For me, the signs reading NO TRESPASSING are only a suggestion. When the old 1960s Rolleiflex is in my hand, it is almost an invitation to explore the private collections of those I meet along the backroads and two-lane highways of America.
‘A Man Named Neil From Tennessee’
I hadn’t seen a house or a curve in the two-lanes for miles, then I saw the rusty old Fords and Chevys on the roadside getting closer and closer. A man was outside hammering nails to a vintage garage. I had an old Rollei on me and he had time to show me his collection of barn find pickup trucks.
“I just like to drive. I drive an antique every day,” Neil says. “I don’t have a television. I just like to build and get these old trucks back on the road.”
Darwin “Doc” Hunkler, of Indiana, retired sixteen years ago. While some use that time to relax and take on hobbies, Doc got to work on his passion project full-time. Doc’s dioramas are 1/18 scale models, handmade, crafted with immense detail of a time gone.
This is so inviting to me. Some see rust and scrap metal, but I just see stories and history. To see something like this on the side of a road is a welcoming invitiation for my camera and I to pull over and knock on a door.
“This is been up Mt. Washington,” George says. “I have the sticker stuck on the wall saying this vehicle made it up Mt. Washington. I drove everywhere on this bike. This has been to Canada. This has been down to the Keys. This has been all over. I can ride all day on this. To me, it’s all about the ride.”
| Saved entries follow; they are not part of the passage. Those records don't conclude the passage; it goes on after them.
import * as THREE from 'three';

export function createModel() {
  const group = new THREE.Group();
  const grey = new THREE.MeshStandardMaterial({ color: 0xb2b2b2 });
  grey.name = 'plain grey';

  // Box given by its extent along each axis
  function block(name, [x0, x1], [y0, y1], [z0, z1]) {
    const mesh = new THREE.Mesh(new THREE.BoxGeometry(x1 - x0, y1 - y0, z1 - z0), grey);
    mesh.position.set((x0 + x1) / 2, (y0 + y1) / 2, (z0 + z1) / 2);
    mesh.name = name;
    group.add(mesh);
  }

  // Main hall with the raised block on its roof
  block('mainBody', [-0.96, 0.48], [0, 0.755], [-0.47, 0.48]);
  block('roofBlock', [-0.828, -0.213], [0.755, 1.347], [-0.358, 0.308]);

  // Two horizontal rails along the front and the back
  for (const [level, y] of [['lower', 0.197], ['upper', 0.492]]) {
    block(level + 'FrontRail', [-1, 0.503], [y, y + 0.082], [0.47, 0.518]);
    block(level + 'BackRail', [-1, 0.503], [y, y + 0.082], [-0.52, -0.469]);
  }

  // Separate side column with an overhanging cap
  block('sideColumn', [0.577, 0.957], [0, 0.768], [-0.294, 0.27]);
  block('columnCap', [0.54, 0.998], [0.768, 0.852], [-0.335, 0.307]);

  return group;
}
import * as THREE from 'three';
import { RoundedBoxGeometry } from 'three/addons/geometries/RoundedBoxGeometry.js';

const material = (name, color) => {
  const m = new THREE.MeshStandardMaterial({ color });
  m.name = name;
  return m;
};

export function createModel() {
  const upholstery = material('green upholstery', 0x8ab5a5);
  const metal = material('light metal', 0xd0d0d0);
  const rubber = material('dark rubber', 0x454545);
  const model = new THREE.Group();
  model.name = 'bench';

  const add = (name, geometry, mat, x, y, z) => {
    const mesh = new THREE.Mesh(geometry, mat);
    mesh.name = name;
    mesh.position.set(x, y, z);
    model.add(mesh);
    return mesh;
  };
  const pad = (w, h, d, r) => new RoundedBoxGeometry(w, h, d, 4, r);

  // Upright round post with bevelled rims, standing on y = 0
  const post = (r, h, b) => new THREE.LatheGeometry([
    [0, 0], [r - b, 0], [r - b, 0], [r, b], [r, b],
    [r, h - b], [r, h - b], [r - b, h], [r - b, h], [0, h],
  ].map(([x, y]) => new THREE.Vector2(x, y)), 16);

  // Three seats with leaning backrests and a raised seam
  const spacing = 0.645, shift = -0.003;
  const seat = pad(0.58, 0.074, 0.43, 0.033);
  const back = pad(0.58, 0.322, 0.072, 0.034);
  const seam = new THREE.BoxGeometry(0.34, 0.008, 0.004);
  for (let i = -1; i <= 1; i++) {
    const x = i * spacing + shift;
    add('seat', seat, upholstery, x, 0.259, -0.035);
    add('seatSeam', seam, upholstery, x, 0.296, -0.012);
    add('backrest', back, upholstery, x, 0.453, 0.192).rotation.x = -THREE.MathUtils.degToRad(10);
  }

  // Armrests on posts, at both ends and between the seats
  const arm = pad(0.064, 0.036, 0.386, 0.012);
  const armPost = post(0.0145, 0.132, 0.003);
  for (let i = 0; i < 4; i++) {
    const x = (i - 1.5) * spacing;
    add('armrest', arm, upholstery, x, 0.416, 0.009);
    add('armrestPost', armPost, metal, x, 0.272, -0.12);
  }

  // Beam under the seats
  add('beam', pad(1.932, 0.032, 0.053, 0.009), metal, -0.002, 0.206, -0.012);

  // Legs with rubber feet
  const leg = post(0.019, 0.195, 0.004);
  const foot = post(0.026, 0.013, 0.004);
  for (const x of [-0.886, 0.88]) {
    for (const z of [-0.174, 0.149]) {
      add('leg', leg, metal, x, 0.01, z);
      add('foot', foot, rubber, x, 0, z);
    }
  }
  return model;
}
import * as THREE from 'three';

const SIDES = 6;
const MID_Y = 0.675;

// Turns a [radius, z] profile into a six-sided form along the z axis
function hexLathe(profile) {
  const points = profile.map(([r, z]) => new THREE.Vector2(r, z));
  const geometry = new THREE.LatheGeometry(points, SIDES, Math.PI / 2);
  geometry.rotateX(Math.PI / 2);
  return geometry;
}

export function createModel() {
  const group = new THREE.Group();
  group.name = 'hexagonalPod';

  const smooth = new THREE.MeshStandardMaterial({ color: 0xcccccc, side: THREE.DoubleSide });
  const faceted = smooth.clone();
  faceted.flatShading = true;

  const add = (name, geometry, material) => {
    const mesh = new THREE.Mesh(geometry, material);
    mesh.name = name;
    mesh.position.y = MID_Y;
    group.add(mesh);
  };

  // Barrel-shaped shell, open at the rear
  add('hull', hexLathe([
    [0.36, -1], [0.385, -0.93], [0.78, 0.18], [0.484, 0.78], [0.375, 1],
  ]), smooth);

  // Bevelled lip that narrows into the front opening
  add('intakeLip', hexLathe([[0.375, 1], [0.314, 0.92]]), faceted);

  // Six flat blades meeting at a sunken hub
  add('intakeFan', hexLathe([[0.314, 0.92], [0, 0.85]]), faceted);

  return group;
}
Even the most hesitant of people I come across are put at ease once they see the vintage camera. Maybe it sparks a memory of their own childhoods or maybe it shows them I too have a love affair with the ingenuity and engineering of a time long gone.